The main problem with digital devices is that they ruin intimate relationships invisibly, changing us on physiological level. Our relationships are mainly ruled by two key hormones – dopamine, the hormone of pleasure, and oxytocin, the hormone of bonding. Dopamine gets released when we eat chocolate, have sex, find interesting piece of information or get social recognition, and especially when we anticipate any reward. Dopamine is the hormone that gets you all excited when you are dressing up for the night to finally meet your date.
However, technology has made getting dopamine easier than ever. All you need to do is to post a picture on Instagram, get a like or two and bum! – you’ve got your dopamine injection!

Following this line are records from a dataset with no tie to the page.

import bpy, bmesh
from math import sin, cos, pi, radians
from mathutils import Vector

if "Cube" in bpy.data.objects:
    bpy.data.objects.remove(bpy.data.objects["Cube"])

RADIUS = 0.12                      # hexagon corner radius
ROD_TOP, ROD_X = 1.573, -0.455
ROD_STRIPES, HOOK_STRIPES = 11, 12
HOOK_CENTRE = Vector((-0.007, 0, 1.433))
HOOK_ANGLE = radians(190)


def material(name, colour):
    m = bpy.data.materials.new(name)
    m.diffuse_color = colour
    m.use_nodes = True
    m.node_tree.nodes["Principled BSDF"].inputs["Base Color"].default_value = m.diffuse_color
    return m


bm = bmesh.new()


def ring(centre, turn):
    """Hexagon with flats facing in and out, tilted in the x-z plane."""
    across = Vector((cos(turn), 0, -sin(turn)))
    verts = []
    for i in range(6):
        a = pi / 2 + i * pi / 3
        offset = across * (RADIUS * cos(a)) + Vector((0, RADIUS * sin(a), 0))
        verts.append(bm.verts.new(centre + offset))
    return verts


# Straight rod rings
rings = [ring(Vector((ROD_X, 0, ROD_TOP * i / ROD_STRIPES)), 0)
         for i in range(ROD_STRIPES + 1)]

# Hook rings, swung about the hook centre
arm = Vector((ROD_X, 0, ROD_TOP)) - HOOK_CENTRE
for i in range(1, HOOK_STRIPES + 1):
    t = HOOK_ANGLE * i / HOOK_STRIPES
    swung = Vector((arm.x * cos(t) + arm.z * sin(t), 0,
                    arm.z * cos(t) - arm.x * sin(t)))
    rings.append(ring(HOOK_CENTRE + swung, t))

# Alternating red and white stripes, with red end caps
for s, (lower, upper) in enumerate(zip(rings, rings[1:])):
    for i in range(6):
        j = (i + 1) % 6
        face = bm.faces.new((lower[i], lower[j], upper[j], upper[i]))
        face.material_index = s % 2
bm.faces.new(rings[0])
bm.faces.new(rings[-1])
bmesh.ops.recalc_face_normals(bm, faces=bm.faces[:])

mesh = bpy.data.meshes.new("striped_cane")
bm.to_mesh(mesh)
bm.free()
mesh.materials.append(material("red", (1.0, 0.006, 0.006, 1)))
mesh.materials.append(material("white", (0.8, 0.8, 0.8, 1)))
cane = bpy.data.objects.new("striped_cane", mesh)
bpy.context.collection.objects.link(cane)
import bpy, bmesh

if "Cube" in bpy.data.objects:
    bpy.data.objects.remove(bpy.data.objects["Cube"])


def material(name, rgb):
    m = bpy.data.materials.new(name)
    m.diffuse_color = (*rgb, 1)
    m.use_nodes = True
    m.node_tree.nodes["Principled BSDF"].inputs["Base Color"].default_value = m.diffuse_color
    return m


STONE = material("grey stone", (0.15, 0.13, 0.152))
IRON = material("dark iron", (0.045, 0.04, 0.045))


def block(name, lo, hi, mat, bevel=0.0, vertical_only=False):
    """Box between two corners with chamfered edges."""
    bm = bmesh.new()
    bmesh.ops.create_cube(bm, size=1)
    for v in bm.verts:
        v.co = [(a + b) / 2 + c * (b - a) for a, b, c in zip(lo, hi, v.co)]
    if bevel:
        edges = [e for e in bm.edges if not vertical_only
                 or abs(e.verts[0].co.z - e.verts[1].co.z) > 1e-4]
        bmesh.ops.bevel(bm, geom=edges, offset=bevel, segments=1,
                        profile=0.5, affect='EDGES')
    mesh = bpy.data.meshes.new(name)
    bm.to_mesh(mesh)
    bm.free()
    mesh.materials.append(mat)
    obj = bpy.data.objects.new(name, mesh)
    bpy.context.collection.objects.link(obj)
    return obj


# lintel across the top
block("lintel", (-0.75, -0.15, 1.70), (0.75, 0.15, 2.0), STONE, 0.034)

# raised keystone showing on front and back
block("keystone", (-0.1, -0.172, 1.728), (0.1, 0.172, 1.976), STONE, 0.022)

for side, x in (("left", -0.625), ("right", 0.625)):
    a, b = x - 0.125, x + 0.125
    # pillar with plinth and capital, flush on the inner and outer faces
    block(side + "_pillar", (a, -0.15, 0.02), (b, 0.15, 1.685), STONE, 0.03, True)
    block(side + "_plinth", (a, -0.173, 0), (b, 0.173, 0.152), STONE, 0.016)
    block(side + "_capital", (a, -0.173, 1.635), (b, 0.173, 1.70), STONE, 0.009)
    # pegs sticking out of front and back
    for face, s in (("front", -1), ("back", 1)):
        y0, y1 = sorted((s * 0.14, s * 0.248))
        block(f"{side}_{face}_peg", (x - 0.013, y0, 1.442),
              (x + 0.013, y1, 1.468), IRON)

More likes – more dopamine! No need to even make any sexual moves. No wonder that some research shows that couples who have iPads in their bedrooms have little to no sex life. Our brain simply finds it more pleasurable (and easier, too) to get dopamine online than to engage into sexual activities!
Oxytocin, the bonding hormone, develops when people touch each other, share important experiences – and most importantly, when they are fully present for each other. However, when your device is constantly on and you are getting distracted, the quality of your bonding just cannot improve! Being distracted in a relationship means that we don’t have time or energy to build a deeper understanding of the person. Even worse, when your brain is overloaded with constant information (which happens to you when you are online), it has no time to develop so-called higher emotions, like compassion, that take some time to process information.
Save your love
Unfortunately, telling your darling just to stop staring at their mobile doesn’t normally help – they have already been hooked on a hormonal level. One option of saving your relationship is going on a digital detox trip, something more and more couples decide to do. According to Snaptrip, an online travel company, 70% of respondents are willing to go on a ‘digital detox’ weekend (i.e. limited phone reception and no wi-fi) with their partner to improve/save the relationships.
However, escaping for the weekend will give you a break, but it doesn’t solve the major “hook up” problem – if you want to keep your intimate relationship thriving, you first need to review your own relationship with technology.
Become more conscious about what you are doing on a daily basis and make choices all the time. For instance, stop putting your mobile phone on the table or anywhere visible when you’re with the loved one – it’s been proven that people perceive their conversations as less intimate if the device is present, even if on silent. Make certain areas of your flat i.e. bedroom tech-free. Try it at least this St Valentine’s weekend – being fully present with your second half will be the best gift for them.
PS Consciously Digital is running a special promotion with 20% off our signature Declutter Your Digital Life course this weekend. Making space in your digital life is a great step towards improving your relationship with those you truly care about. A couple can use the same access code.
Dr Anastasia Dedyukhina is a keynote speaker, author of Homo Distractus, professional coach and a pioneer of the Consciously Digital™ concept.